Introduction

On 25 June 2021 the Australian Taxation Office released its draft ruling Income tax: royalties – character of receipts in respect of software (TR 2021/D4) which replaces the previous Income tax: computer software (TR 93/12) ruling.

The Draft Ruling has been updated to account for key technological changes that have taken place within the software industry over the last three decades, and includes examples covering packaged software by way of physical media, digital downloaded software, and cloud based software-as-a-service (SAAS).

Key takeaways

The Draft Ruling focuses on three key activities (software licensing, software distribution, and software services). The conclusions reached in the Draft Ruling are summarised in the table below.

Of particular note is the increased interaction between copyright law and taxation law in determining whether a “royalty” arises.

The release of the Draft Ruling is welcome in that it provides the ATO guidance on a range of different software arrangements that are more closely aligned with what is currently seen in the market, as opposed to the types of arrangements formerly addressed in TR 93/12. For example, the Draft Ruling addresses digital and SAAS methods of distribution.

The Draft Ruling was issued on the basis that interested parties can comment and make submissions, however only a short period is allowed for the making of the submissions. We understand that some industry consultation was undertaken by the ATO prior to the release of the Draft Ruling.

Once the final ruling is issued, the ATO has proposed that it will apply both before and after the date of issue.

Impacted businesses should review the Draft Ruling to determine whether both historical and future positions taken regarding royalty WHT are consistent with the ATO’s position, or whether there are refinements that could be made to these arrangements to support the position adopted. This may include businesses that distribute software through cloud services, or where parties to a licensing agreement have provided for a software or source code escrow arrangement.

Outline of Draft Ruling

Increased interaction with copyright law

The Draft Ruling places greater emphasis on the technical aspects of Australian copyright law and its interaction with Australian tax law. The ATO considers an amount to be a royalty to the extent that it is consideration for the grant of a right to do something that is the exclusive right of the copyright owner. By reference to the Copyright Act, the ATO considers that in respect of software (a literary work), these rights will relevantly include the right to reproduce the work in a material form; the right to make an adaptation of the work; and the right to communicate the work to the public.

The Draft Ruling illustrates these core concepts through eight examples covering software licensing, software distribution, and software services.

Software Licensing (Examples 1 to 3)

Examples 1 to 3 are consistent with the previous TR 93/12 and demonstrate that payments for “simple use” of software will not constitute a royalty, but payments for the right to reproduce for resale or for the right to modify or adapt software (including access to source code) will constitute a royalty.

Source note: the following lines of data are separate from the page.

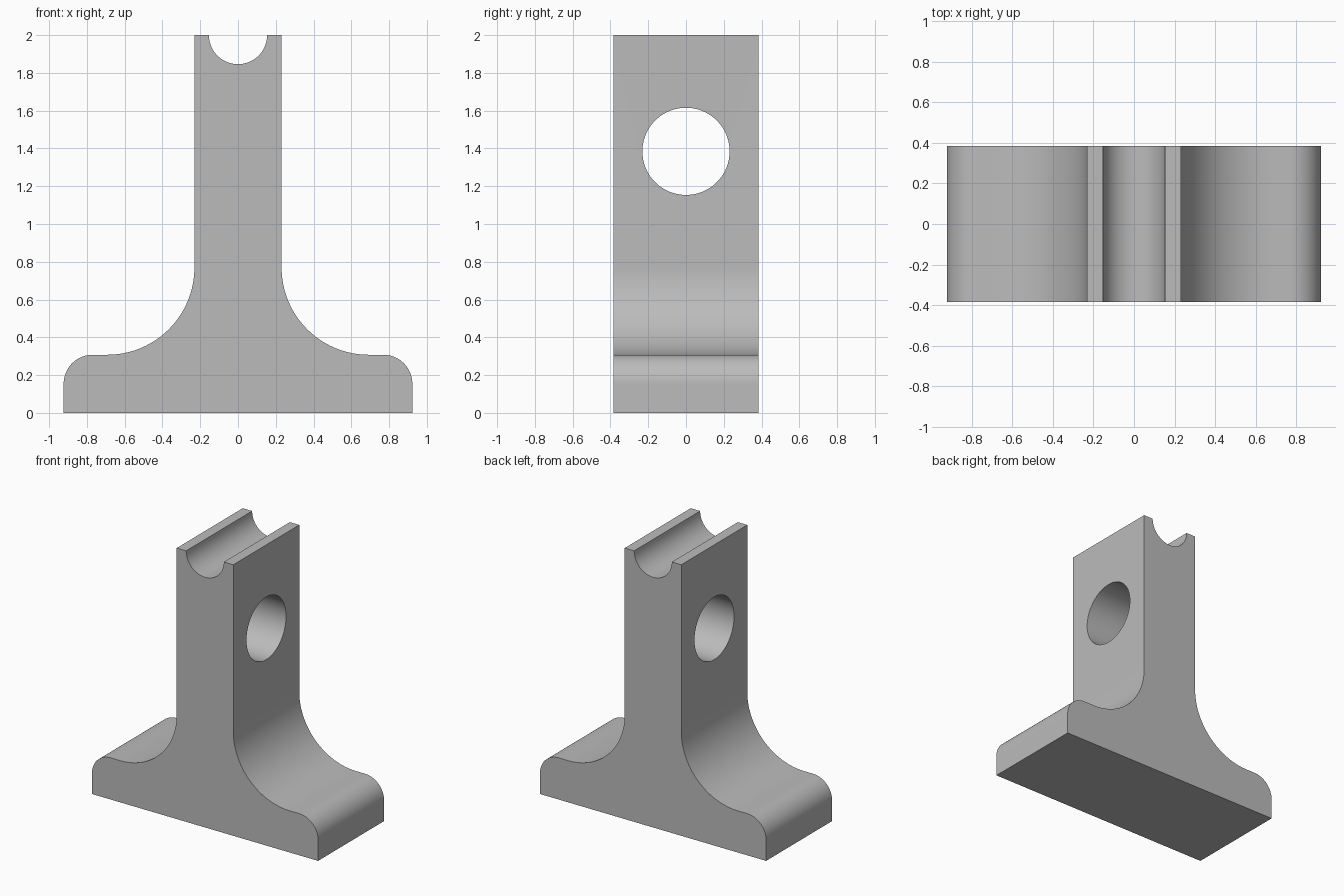
import bpy, bmesh
from math import sin, cos, radians

cube = bpy.data.objects.get("Cube")
if cube:
    bpy.data.objects.remove(cube, do_unlink=True)

U = 2 / 26          # one design unit; the part is 26 units tall
HALF_DEPTH = 5 * U

grey = bpy.data.materials.new("plain grey")
grey.use_nodes = True
colour = (0.5, 0.5, 0.5, 1)
grey.diffuse_color = colour
grey.node_tree.nodes["Principled BSDF"].inputs["Base Color"].default_value = colour


def arc(cx, cz, r, start, end, steps=24):
    angles = [radians(start + (end - start) * i / steps) for i in range(steps + 1)]
    return [(cx + r * cos(a), cz + r * sin(a)) for a in angles]


# Right half of the section: foot, rounded toe, large fillet, column, groove
half = [(12, 0)]
half += arc(10, 2, 2, 0, 90)
half += arc(9, 10, 6, 270, 180)
half += [(3, 26)]
half += arc(0, 26, 2, 0, -90)
mirrored = [(-x, z) for x, z in reversed(half[:-1])]
profile = half + mirrored

# Extrude the section along the depth
bm = bmesh.new()
face = bm.faces.new([bm.verts.new((x * U, -HALF_DEPTH, z * U)) for x, z in profile])
result = bmesh.ops.extrude_face_region(bm, geom=[face])
moved = [v for v in result["geom"] if isinstance(v, bmesh.types.BMVert)]
bmesh.ops.translate(bm, verts=moved, vec=(0, 2 * HALF_DEPTH, 0))
bmesh.ops.recalc_face_normals(bm, faces=bm.faces)
mesh = bpy.data.meshes.new("pedestal_bracket")
bm.to_mesh(mesh)
bm.free()
mesh.materials.append(grey)
bracket = bpy.data.objects.new("pedestal_bracket", mesh)
bpy.context.collection.objects.link(bracket)

# Round cross hole through the column
bpy.ops.mesh.primitive_cylinder_add(vertices=96, radius=3 * U, depth=10 * U,
                                    location=(0, 0, 18 * U),
                                    rotation=(0, radians(90), 0))
cutter = bpy.context.object
cutter.name = "hole_cutter"
cutter.data.materials.append(grey)
hole = bracket.modifiers.new("cross_hole", 'BOOLEAN')
hole.operation = 'DIFFERENCE'
hole.solver = 'EXACT'
hole.object = cutter

# Bake the hole, drop the cutter, and smooth the curved walls
bpy.ops.object.select_all(action='DESELECT')
bracket.select_set(True)
bpy.context.view_layer.objects.active = bracket
bpy.ops.object.modifier_apply(modifier=hole.name)
bpy.data.objects.remove(cutter, do_unlink=True)
bpy.ops.object.shade_smooth_by_angle(angle=radians(30))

“Simple use” of software is defined as the process of using software for the purpose for which it was designed or intended to be used. In these circumstances, any use of copyright necessary to facilitate the use of software as a functional product, is merely incidental and therefore associated payments are not royalties.

Software Distribution (Examples 4 to 6)

Examples 4 and 5 consider software distribution agreements which confer upon the distributor the right to enter into agreements with customers or end-users. In a departure from the previous TR 93/12, the ATO now takes the view that despite customers or end-users ultimately receiving a license for simple use only, a distinction should now be drawn between transactions where the software is acquired pursuant to a sub-licensing arrangement, and transactions where the software is acquired by the customers/end-users directly. In the former situation, the payments made from distributor to copyright owner for the right to distribute software by way of sub-licensing will constitute a royalty.

In contrast, Example 6 deals with the distribution of shrink-wrapped software. In this case, because these distributions do not relevantly entail the use of copyright by the distributor the associated payments will not be treated as a royalty.

Software Services (Examples 7 and 8)

Examples 7 and 8 consider services ancillary to the modification or use of software. Payments for the supply of assistance furnished as a means of enabling the application or enjoyment of the software will constitute a royalty, whereas payments for the provision of services in the modification or creation of software will not.

In application, the Draft Ruling notes that providing an end-user with assistance necessary to their exercise of a right to reproduce and modify software will constitute a royalty (Example 7); while providing assistance relating to the simple use of software will not constitute a royalty (Example 8).